The Contacts system is basically the default Android option and is therefore a little bland. There's a big list of everyone, complete with a photo if you can be bothered to assign one from the Gallery, with Samsung-specific options to break this list down into more manageable chunks.
You're able to allocate users to Family, Friends and Work sub-groups for easy access, plus there's the option to create your own custom collections of contacts if you want to make this simple thing needlessly more complex.
Text messaging has been given a bit of a visual overhaul, with messages now appearing in threaded speech bubbles, making it a little easier to keep track of unfolding conversations, and this system is used in both the Orange and Samsung implementations of the OS.
Email is another area where the Galaxy Apollo suffers from there being too many cooks (developers) involved – the phone comes with three separate ways to set up external email accounts.
As well as the standard Gmail app that you're pretty much forced to use on Android – at least, if you want to access the Android Market – the Galaxy Apollo features the standard Android POP email tool which automatically sets you up to read your other accounts with only your email address and password required.
The way the Android email app automatically sets up accounts is impressive, but its handling of email is less so.
Messages with attachments take an age to draw on screen, and copying text from mails is impossible. As a simple sending and replying tool its fine, but it's no match for desktop email clients.
Finally, Samsung has put on its own Samsung Email tool, which sits on the phone under the icon "Mail" and handles Exchange support if you'd like to keep certain work-based emails separate from all your other internet identities.
If you're not keen on using Google's Gmail syncing options for whatever reason, Orange has provided its own Contacts syncing tool in the form of Contacts Backup, plus there's the same Write and Go app that featured on the Samsung Galaxy S.
It's a clever little memo app that, once you've written a note, lets you hit the Update Status button and automatically post it to several social networks at once.
The dialler is the model of simplicity, popping up a huge keypad with your call log, favourites and contacts placed in tabs along the top.
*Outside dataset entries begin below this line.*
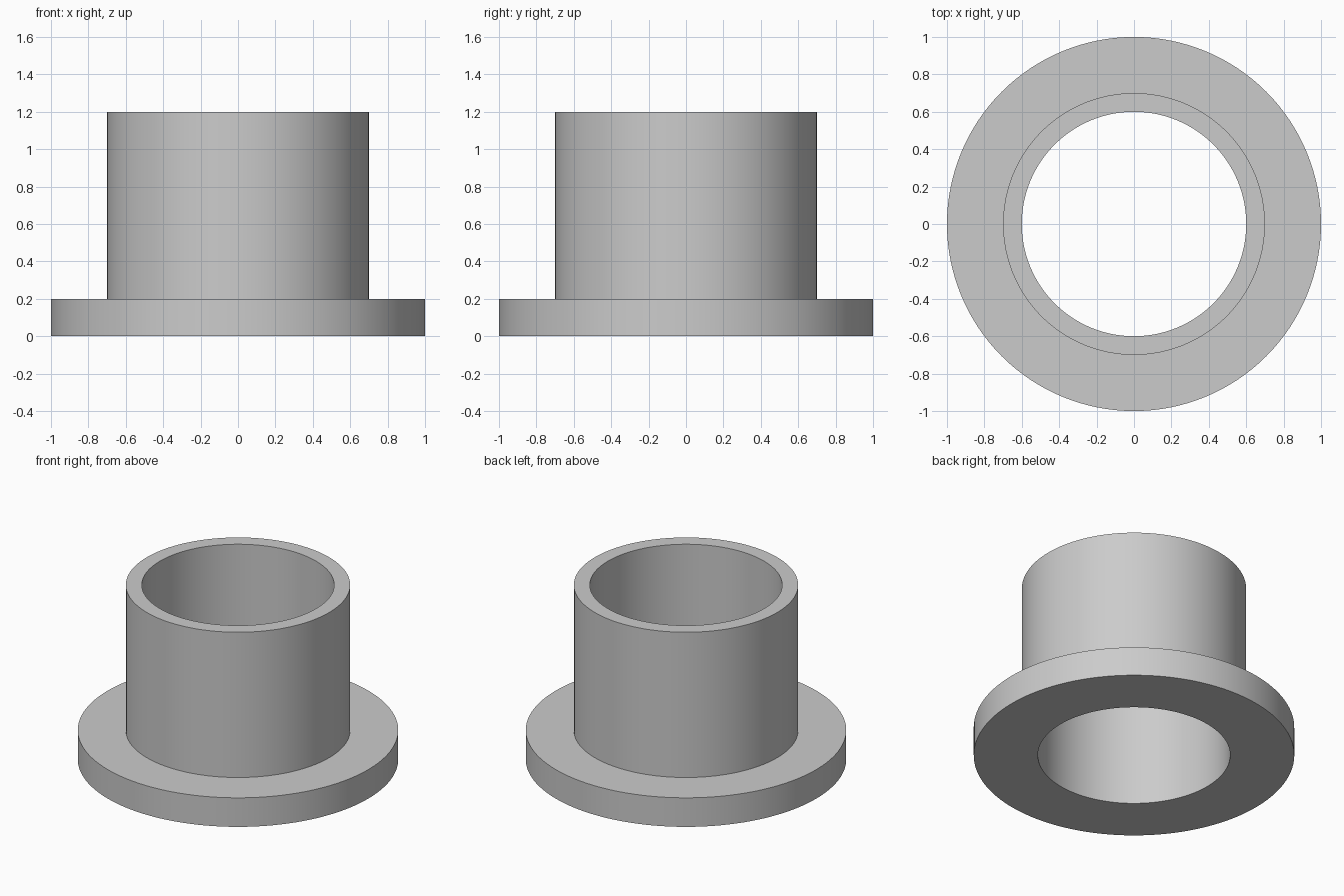
import bpy
import bmesh
import math

cube = bpy.data.objects.get("Cube")
if cube:
    bpy.data.objects.remove(cube, do_unlink=True)

SEGMENTS = 128
BORE, SLEEVE, FLANGE = 0.6, 0.7, 1.0
FLANGE_TOP, SLEEVE_TOP = 0.2, 1.2

# Plain grey material
grey = bpy.data.materials.new("plain_grey")
grey.use_nodes = True
colour = (0.6, 0.6, 0.6, 1.0)
grey.diffuse_color = colour
grey.node_tree.nodes["Principled BSDF"].inputs["Base Color"].default_value = colour


def lathe(name, profile):
    """Revolve a closed (radius, height) profile around z."""
    bm = bmesh.new()
    rings = []
    for i in range(SEGMENTS):
        a = 2 * math.pi * i / SEGMENTS
        rings.append([bm.verts.new((r * math.cos(a), r * math.sin(a), z))
                      for r, z in profile])
    n = len(profile)
    for i, ring in enumerate(rings):
        following = rings[(i + 1) % SEGMENTS]
        for j in range(n):
            k = (j + 1) % n
            bm.faces.new((ring[j], following[j], following[k], ring[k]))
    bmesh.ops.recalc_face_normals(bm, faces=bm.faces)
    mesh = bpy.data.meshes.new(name)
    bm.to_mesh(mesh)
    bm.free()
    mesh.materials.append(grey)
    obj = bpy.data.objects.new(name, mesh)
    bpy.context.collection.objects.link(obj)
    return obj


# Sleeve, flange and through bore as one turned solid
bushing = lathe("flanged_bushing", [
    (BORE, 0), (FLANGE, 0), (FLANGE, FLANGE_TOP),
    (SLEEVE, FLANGE_TOP), (SLEEVE, SLEEVE_TOP), (BORE, SLEEVE_TOP),
])

# Smooth walls, crisp rims
bpy.ops.object.select_all(action='DESELECT')
bushing.select_set(True)
bpy.context.view_layer.objects.active = bushing
bpy.ops.object.shade_smooth_by_angle(angle=math.radians(30))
After hanging up a call, you're able to add the number you've just called straight to the contacts, which is handy.
Call quality was good, with a nice loud reception, good handsfree speakerphone volume and nothing in the way of digital crunchiness. It's always nice when one of these pocket internet machines also works as a telephone.